Western Australia will be the first Australian state to put an end to native forest logging by 2024, with plans to expand softwood timber plantations and transition towards more sustainable wood products.
“This is a historic moment for the protection of our magnificent forests and the creation of sustainable Western Australia (WA) jobs,” says Premier Mark McGowan. “By transitioning more of the forestry industry to sustainable timber products like softwood, we are investing in WA’s future, supporting the construction and forestry industries, and our regional communities. Protecting this vital asset is critical in the fight against climate change.”
According to WA’s next forest management plan, covering the years from 2024 to 2033, some 400,000 hectares of native karri, jarrah, and wandoo forest will be preserved, and another 9,000 hectares of karri forests will be heavily protected. The government plans on spending $350 million to expand by 33,000 hectares the softwood timber plantations and to plant up to 50 million pine trees, and $50 million to support workers and communities alike who are affected by the changes.
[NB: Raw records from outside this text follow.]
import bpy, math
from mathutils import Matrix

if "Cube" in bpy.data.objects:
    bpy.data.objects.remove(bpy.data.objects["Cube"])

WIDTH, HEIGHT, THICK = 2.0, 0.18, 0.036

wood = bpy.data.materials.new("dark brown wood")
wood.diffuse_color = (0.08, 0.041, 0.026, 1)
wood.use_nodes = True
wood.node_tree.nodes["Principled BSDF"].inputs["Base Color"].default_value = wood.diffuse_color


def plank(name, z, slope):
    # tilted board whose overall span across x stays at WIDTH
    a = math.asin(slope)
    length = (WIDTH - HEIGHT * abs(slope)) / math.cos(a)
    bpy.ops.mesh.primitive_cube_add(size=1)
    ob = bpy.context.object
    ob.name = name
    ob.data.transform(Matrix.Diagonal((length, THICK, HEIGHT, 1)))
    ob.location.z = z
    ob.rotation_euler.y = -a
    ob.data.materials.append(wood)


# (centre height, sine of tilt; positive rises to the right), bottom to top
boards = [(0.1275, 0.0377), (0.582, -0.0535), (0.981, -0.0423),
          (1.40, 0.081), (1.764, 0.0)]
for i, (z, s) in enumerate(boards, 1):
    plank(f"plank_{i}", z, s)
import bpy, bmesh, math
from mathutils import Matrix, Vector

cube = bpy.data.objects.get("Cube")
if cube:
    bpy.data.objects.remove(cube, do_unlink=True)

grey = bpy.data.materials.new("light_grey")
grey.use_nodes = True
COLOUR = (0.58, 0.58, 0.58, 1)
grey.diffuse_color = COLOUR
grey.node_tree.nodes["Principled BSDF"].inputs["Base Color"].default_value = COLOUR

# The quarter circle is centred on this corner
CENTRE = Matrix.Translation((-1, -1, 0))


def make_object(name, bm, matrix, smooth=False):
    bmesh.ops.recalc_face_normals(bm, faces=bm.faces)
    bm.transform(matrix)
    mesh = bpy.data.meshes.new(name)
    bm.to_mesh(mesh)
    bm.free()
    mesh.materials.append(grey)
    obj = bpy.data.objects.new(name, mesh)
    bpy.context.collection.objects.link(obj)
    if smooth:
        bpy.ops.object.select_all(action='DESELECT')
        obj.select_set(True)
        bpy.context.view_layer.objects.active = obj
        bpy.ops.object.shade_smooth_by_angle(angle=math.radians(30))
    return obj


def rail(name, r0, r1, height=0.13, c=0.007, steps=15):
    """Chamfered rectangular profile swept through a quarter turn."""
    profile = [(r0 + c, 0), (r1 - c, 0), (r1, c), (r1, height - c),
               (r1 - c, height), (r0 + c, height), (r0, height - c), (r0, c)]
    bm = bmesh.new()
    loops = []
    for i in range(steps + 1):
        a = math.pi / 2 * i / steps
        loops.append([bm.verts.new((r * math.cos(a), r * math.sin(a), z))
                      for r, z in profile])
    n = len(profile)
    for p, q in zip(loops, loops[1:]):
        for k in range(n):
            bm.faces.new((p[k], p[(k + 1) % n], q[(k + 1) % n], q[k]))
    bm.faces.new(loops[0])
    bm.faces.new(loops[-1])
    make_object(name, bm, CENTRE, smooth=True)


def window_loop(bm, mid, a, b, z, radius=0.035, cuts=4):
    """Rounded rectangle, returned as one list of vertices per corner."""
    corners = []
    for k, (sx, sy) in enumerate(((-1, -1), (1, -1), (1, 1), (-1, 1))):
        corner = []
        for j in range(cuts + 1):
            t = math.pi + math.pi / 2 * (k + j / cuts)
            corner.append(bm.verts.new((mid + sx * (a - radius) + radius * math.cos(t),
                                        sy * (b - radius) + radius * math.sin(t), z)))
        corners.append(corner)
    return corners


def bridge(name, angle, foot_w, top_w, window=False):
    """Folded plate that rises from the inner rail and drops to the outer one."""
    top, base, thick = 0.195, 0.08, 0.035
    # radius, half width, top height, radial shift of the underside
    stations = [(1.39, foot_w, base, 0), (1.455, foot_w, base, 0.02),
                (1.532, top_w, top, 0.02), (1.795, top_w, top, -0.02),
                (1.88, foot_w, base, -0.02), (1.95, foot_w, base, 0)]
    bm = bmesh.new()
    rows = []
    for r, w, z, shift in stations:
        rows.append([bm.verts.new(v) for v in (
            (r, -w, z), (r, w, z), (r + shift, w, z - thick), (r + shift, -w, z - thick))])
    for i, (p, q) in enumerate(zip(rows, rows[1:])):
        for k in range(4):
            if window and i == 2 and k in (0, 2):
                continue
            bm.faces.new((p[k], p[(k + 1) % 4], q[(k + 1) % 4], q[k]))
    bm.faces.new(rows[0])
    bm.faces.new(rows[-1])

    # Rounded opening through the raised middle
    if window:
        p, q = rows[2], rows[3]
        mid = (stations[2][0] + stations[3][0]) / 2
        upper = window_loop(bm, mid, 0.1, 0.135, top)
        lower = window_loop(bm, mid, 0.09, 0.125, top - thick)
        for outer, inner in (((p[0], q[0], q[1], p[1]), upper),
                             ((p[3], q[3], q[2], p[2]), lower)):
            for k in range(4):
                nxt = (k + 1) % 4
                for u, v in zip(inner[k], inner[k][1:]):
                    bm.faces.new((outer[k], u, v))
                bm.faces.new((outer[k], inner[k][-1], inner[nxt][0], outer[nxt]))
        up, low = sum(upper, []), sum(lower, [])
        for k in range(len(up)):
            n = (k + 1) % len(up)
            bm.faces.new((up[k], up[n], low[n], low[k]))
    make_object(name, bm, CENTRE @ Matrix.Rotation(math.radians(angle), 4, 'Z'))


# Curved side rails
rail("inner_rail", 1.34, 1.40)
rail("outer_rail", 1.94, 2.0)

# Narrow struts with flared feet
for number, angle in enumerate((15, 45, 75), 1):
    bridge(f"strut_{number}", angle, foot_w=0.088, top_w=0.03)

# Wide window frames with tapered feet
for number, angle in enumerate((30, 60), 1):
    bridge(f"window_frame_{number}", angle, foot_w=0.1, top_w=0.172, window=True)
Under the new management plan, some 140 timber industry jobs will be created, and 1,980 existing jobs will be maintained.